Why stranded since once laid, no movement. But, if stranded is a must, All Electronics has a good selection at a decent price -- and I like 26AWG:
Solid wire has very little advantage.
Small nicks in a conductor can weaken the physical strength of that conductor and is almost always where breaks occur.
After many years of working with and designing electronic equipment I follow one major design rule when it comes to circuit wiring. Use stranded wire in all harnesses and for circuit connections.
Stranded wires are forgiving as the individual stands, being of small gauge, resist breakage.
Losing one or two strands doesn't usually compromise a wire's strength.
With proper tools, you can strip stranded wires as easily as solid wires.
Properly tinning stranded wires is an easy task and helps in the final soldering of a circuit connection.
Three caveats: I use both tinned stranded and solid wire in a solder-less breadboard. When it comes to wire wrapping, solid wire is used. When it comes time to repair circuit board traces or add modifications, solid wire such as #30 AWG wire wrap wire is used.

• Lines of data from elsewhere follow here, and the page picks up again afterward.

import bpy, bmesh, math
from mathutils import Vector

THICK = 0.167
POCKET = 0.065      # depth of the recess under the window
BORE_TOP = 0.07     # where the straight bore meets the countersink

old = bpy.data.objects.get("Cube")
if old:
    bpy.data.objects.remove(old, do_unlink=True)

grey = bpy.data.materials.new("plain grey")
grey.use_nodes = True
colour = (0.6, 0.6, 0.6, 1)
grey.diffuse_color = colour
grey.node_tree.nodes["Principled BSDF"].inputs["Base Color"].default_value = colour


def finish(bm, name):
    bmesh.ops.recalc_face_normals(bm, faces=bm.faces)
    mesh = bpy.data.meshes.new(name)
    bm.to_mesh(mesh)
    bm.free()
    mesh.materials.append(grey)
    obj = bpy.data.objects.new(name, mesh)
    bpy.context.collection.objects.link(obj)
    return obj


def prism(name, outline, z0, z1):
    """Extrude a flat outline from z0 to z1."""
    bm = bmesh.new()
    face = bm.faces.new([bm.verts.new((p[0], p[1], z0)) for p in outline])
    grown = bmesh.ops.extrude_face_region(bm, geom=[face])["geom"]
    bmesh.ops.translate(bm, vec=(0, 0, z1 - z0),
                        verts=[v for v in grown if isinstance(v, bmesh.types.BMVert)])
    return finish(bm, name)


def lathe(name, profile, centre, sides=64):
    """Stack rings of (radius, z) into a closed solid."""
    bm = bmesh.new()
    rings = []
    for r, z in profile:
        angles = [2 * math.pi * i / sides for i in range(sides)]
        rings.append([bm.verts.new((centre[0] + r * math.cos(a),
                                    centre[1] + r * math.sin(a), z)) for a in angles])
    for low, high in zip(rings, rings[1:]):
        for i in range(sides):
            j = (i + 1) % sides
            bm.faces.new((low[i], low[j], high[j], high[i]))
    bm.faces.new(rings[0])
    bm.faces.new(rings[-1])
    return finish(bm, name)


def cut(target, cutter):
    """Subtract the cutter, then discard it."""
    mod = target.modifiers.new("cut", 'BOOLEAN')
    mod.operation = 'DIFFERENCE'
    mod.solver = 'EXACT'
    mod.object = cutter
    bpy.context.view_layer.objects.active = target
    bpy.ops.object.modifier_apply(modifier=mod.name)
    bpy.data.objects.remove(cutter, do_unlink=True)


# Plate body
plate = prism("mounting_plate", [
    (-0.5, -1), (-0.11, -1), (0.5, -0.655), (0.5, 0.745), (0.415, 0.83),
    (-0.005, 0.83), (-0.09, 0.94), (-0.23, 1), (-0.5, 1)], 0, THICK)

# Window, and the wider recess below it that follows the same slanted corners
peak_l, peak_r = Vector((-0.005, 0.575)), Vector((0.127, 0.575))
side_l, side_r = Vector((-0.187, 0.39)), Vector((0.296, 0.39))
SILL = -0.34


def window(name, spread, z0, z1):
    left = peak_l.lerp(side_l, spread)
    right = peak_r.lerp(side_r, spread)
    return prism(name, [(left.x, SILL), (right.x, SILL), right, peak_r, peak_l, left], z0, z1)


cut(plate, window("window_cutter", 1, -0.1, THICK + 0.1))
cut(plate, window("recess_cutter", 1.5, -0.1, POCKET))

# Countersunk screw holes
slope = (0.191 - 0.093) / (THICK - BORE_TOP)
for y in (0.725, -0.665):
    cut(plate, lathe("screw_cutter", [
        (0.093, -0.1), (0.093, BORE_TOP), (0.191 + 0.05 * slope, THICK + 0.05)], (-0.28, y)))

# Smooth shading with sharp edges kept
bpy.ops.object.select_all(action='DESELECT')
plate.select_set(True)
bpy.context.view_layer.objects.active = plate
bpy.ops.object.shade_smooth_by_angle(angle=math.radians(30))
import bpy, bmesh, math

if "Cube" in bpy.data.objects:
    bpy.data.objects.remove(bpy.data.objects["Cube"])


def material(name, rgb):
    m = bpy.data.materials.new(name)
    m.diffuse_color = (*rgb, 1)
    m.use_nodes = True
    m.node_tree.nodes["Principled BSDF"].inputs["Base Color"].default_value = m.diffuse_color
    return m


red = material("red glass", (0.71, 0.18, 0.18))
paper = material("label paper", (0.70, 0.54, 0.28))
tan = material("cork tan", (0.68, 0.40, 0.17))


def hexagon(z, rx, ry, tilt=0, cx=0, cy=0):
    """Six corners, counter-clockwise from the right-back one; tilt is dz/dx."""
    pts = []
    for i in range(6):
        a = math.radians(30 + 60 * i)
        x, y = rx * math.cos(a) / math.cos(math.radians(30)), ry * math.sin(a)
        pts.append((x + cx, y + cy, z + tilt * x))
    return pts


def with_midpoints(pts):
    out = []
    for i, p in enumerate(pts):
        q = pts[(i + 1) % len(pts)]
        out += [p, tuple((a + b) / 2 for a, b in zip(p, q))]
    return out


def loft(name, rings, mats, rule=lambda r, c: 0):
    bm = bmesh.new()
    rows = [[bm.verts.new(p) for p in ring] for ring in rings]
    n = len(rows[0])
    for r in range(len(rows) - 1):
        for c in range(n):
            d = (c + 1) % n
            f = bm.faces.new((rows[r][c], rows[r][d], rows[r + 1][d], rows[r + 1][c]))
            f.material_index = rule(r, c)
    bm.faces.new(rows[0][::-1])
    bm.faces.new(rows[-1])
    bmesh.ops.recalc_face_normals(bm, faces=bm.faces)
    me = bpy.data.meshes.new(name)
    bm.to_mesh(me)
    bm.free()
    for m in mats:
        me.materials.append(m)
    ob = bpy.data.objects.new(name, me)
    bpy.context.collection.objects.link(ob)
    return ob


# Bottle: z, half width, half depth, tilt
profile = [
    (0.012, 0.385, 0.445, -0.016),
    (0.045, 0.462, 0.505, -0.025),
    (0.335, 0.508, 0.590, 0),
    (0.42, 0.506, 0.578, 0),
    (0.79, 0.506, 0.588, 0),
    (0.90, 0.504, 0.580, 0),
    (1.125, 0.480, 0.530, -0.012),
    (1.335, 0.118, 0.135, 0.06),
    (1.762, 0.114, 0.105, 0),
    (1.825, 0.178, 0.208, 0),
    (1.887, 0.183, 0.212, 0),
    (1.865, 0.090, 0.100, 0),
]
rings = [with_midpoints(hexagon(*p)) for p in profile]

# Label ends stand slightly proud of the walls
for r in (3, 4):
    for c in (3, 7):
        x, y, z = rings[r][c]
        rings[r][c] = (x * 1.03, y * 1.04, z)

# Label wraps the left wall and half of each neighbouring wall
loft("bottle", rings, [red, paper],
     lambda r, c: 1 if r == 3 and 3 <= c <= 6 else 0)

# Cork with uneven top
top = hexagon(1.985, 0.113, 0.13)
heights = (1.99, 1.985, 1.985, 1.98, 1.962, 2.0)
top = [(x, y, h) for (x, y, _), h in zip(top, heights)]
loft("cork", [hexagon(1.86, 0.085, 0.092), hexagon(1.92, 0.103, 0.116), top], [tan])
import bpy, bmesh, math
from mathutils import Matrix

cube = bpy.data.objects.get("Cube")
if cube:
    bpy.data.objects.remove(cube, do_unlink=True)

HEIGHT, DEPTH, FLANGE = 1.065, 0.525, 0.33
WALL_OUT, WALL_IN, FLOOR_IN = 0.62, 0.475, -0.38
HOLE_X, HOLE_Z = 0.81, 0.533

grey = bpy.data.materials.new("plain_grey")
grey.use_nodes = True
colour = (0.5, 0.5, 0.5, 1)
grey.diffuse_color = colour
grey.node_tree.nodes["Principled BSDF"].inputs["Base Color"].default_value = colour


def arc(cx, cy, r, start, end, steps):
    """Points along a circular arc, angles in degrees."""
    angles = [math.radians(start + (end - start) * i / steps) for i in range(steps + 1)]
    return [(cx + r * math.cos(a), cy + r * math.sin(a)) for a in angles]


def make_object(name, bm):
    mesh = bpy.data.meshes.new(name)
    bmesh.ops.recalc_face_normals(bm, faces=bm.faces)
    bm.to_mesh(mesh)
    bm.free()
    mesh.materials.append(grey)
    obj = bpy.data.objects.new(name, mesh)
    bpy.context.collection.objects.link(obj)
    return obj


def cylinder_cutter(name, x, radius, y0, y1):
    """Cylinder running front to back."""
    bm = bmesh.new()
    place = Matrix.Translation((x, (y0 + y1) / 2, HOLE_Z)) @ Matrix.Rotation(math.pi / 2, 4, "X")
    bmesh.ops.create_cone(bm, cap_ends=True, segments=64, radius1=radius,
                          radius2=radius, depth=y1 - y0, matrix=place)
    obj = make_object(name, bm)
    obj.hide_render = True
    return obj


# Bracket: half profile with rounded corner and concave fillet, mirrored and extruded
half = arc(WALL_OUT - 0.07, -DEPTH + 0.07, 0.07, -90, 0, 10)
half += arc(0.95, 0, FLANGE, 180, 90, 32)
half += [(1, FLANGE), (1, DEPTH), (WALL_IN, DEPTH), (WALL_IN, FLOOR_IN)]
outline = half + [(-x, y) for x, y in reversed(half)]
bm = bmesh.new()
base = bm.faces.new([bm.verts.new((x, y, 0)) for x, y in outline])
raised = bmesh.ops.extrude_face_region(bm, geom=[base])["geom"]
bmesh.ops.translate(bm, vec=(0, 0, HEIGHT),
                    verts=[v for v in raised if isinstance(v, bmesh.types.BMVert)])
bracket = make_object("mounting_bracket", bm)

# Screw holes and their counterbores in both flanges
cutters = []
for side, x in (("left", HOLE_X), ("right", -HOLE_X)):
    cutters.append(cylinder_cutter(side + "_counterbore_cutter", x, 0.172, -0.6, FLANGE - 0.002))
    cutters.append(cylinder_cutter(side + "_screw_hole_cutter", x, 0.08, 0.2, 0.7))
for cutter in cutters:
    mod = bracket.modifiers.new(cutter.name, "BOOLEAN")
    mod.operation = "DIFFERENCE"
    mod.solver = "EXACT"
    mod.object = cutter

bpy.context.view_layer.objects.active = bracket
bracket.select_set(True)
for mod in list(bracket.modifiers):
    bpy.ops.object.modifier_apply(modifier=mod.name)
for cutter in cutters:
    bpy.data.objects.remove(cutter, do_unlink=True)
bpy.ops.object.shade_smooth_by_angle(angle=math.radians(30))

But, you can stick with solid wire if needed, be aware there may be some wire breakage especially if things are moved.